Pulmonary alveolar proteinosis, a primary immunodeficiency of impaired GM-CSF stimulation of macrophages

Curr Opin Immunol. 2009 Oct;21(5):514-21. doi: 10.1016/j.coi.2009.09.004. Epub 2009 Sep 30.


Pulmonary alveolar proteinosis (PAP) is a rare syndrome characterized by accumulation of pulmonary surfactant, respiratory insufficiency, and increased infections. It occurs in various clinical settings that disrupt surfactant catabolism in alveolar macrophages, including a relatively more common autoimmune disease caused by GM-CSF autoantibodies and a rare congenital disease caused by CSF2RA mutations. Recent results demonstrate that GM-CSF is crucial for alveolar macrophage terminal differentiation and immune functions, pulmonary surfactant homeostasis, and lung host defense. GM-CSF is also required to determine the basal functional capacity of circulating neutrophils, including adhesion, phagocytosis, and microbial killing. PAP research has illuminated the crucial role of GM-CSF in innate immunity and led to novel therapy for PAP and the potential use of anti-GM-CSF therapy in other common disorders.

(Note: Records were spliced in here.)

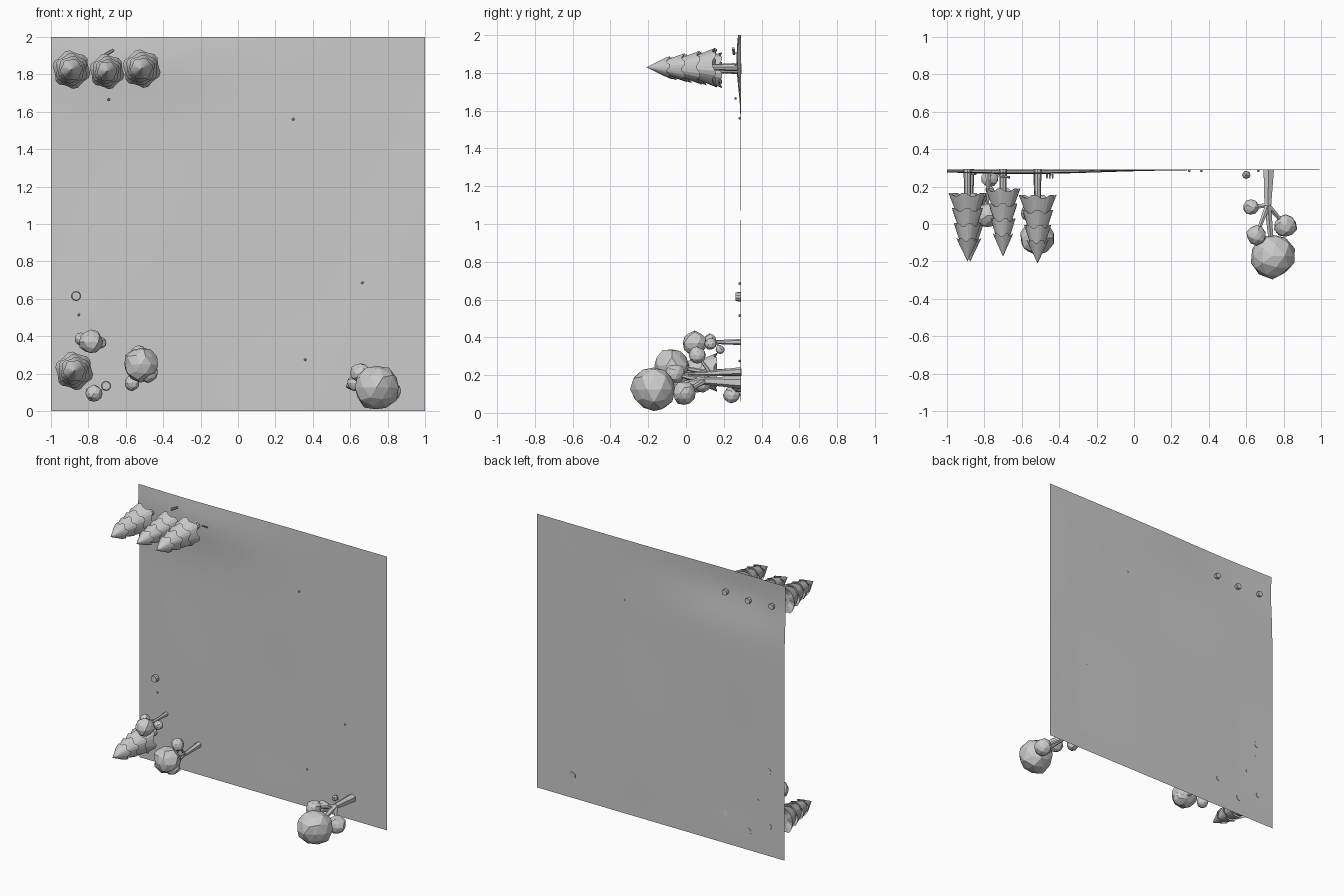
import bpy, bmesh, math, random
from mathutils import Vector, Matrix

random.seed(4)
cube = bpy.data.objects.get("Cube")
if cube:
    bpy.data.objects.remove(cube)

grey = bpy.data.materials.new("plain grey")
grey.use_nodes = True
grey.diffuse_color = (0.6, 0.6, 0.6, 1)
grey.node_tree.nodes["Principled BSDF"].inputs["Base Color"].default_value = (0.6, 0.6, 0.6, 1)
GROUND = 0.288


def finish(name, bm, smooth=False):
    mesh = bpy.data.meshes.new(name)
    bmesh.ops.recalc_face_normals(bm, faces=bm.faces)
    bm.to_mesh(mesh)
    bm.free()
    mesh.materials.append(grey)
    for p in mesh.polygons:
        p.use_smooth = smooth
    ob = bpy.data.objects.new(name, mesh)
    bpy.context.collection.objects.link(ob)
    return ob


def limb(bm, a, b, r1, r2, sides=6):
    a, b = Vector(a), Vector(b)
    d = b - a
    m = Matrix.Translation((a + b) / 2) @ d.to_track_quat('Z', 'Y').to_matrix().to_4x4()
    bmesh.ops.create_cone(bm, cap_ends=True, segments=sides, radius1=r1,
                          radius2=r2, depth=d.length, matrix=m)


def blob(bm, c, r, detail=2):
    # Faceted lump with slightly uneven surface
    made = bmesh.ops.create_icosphere(bm, subdivisions=detail, radius=r,
                                      matrix=Matrix.Translation(c))
    for v in made["verts"]:
        v.co = Vector(c) + (v.co - Vector(c)) * random.uniform(0.91, 1.05)


def pine(name, x, z, tip, r):
    bm = bmesh.new()
    limb(bm, (x, 0.293, z), (x, 0.1, z), 0.021, 0.016, 8)
    n = 24
    # Four overlapping skirts with notched hems
    for k in range(4):
        base = tip + 0.125 + 0.08 * k
        top = tip + 0.068 * k
        big = r * (0.58 + 0.14 * k)
        small = 0.0 if k == 0 else big * 0.38
        front, hem, inner = [], [], []
        for i in range(n):
            a = math.tau * i / n + k * 0.2
            notch = (i // 2) % 2
            c, s = math.cos(a), math.sin(a)
            rr = big * (0.92 if notch else 1.03)
            front.append(bm.verts.new((x + small * c, top, z + small * s)))
            hem.append(bm.verts.new((x + rr * c, base - 0.016 * notch, z + rr * s)))
            inner.append(bm.verts.new((x + big * 0.45 * c, base - 0.025, z + big * 0.45 * s)))
        for i in range(n):
            j = (i + 1) % n
            bm.faces.new((front[i], front[j], hem[j], hem[i]))
            bm.faces.new((hem[i], hem[j], inner[j], inner[i]))
        bm.faces.new(inner)
    bmesh.ops.remove_doubles(bm, verts=bm.verts, dist=0.0001)
    finish(name, bm)


def leafy_tree(name, root, fork, crown, trunk_r, lumps):
    # Tapered trunk, a limb to each lump, and faceted foliage
    bm = bmesh.new()
    limb(bm, root, fork, trunk_r, trunk_r * 0.65)
    limb(bm, fork, crown[0], trunk_r * 0.65, trunk_r * 0.4)
    for c, r in lumps:
        limb(bm, fork, c, trunk_r * 0.5, trunk_r * 0.3)
    finish(name + "_trunk", bm)
    bm = bmesh.new()
    for c, r in [crown] + lumps:
        blob(bm, c, r)
    finish(name + "_foliage", bm)


# Upright ground sheet with a low swell near the upper left corner
bm = bmesh.new()
bmesh.ops.create_grid(bm, x_segments=30, y_segments=30, size=1)
for v in bm.verts:
    x, z = v.co.x, v.co.y + 1
    hill = 0.024 * math.exp(-((x + 0.6) / 0.55) ** 2 - ((z - 1.86) / 0.2) ** 2)
    roll = 0.002 * math.sin(4 * x + 1) * math.sin(3 * z)
    edge = (1 - x ** 8) * (1 - (z - 1) ** 8)
    v.co = (x, GROUND + 0.002 - hill + roll * edge, z)
finish("ground", bm, True)

# Pines
pine("pine_upper_a", -0.89, 1.825, -0.20, 0.1)
pine("pine_upper_b", -0.70, 1.815, -0.175, 0.092)
pine("pine_upper_c", -0.515, 1.83, -0.21, 0.1)
pine("pine_lower", -0.875, 0.215, -0.20, 0.1)

# Leafy trees
leafy_tree("large_tree", (0.72, 0.29, 0.16), (0.715, 0.1, 0.17),
           ((0.74, -0.17, 0.125), 0.122), 0.032,
           [((0.81, -0.01, 0.105), 0.063), ((0.655, -0.06, 0.205), 0.055),
            ((0.625, 0.09, 0.15), 0.042)])
leafy_tree("middle_tree", (-0.52, 0.29, 0.22), (-0.52, 0.13, 0.21),
           ((-0.52, -0.075, 0.25), 0.094), 0.022,
           [((-0.565, 0.06, 0.15), 0.042), ((-0.48, -0.07, 0.205), 0.055),
            ((-0.53, 0.06, 0.305), 0.045)])
leafy_tree("small_tree", (-0.78, 0.29, 0.375), (-0.78, 0.16, 0.375),
           ((-0.785, 0.045, 0.37), 0.065), 0.016,
           [((-0.84, 0.125, 0.385), 0.034), ((-0.735, 0.13, 0.365), 0.032),
            ((-0.77, 0.18, 0.335), 0.024)])

# Bush and little plant
bm = bmesh.new()
blob(bm, (-0.77, 0.242, 0.095), 0.046)
finish("bush", bm)
bm = bmesh.new()
blob(bm, (0.6, 0.262, 0.14), 0.025, 1)
finish("little_plant", bm)

# Cut stumps
for i, (x, z) in enumerate([(-0.865, 0.615), (-0.705, 0.135)]):
    bm = bmesh.new()
    limb(bm, (x, 0.292, z), (x, 0.262, z), 0.026, 0.023, 10)
    finish("stump_%d" % i, bm)

# Fallen sticks
bm = bmesh.new()
limb(bm, (-0.715, 0.255, 1.9), (-0.665, 0.25, 1.93), 0.008, 0.007)
finish("fallen_log", bm)
bm = bmesh.new()
for dx in (-0.015, 0, 0.015):
    limb(bm, (-0.45 + dx, 0.265, 1.84), (-0.45 + dx, 0.245, 1.85), 0.006, 0.004, 5)
finish("twigs", bm)

# Scattered stones
for i, (x, z) in enumerate([(-0.69, 1.665), (0.295, 1.56), (0.665, 0.685),
                            (0.36, 0.275), (-0.85, 0.515)]):
    bm = bmesh.new()
    y = 0.262 if x < 0 and z > 1 else GROUND - 0.004
    blob(bm, (x, y, z), 0.008, 1)
    finish("stone_%d" % i, bm)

Publication types

  • Research Support, N.I.H., Extramural
  • Review

MeSH terms

  • Animals
  • Cell Differentiation / immunology
  • Granulocyte-Macrophage Colony-Stimulating Factor / immunology*
  • Granulocyte-Macrophage Colony-Stimulating Factor / metabolism
  • Humans
  • Lung / immunology
  • Lung / metabolism
  • Lung / pathology
  • Macrophages, Alveolar / immunology*
  • Macrophages, Alveolar / metabolism
  • Macrophages, Alveolar / pathology
  • Models, Biological
  • Protein Binding
  • Pulmonary Alveolar Proteinosis / immunology*
  • Pulmonary Alveolar Proteinosis / metabolism
  • Receptors, Granulocyte-Macrophage Colony-Stimulating Factor / immunology*
  • Receptors, Granulocyte-Macrophage Colony-Stimulating Factor / metabolism


  • CSF2RA protein, human
  • Receptors, Granulocyte-Macrophage Colony-Stimulating Factor
  • Granulocyte-Macrophage Colony-Stimulating Factor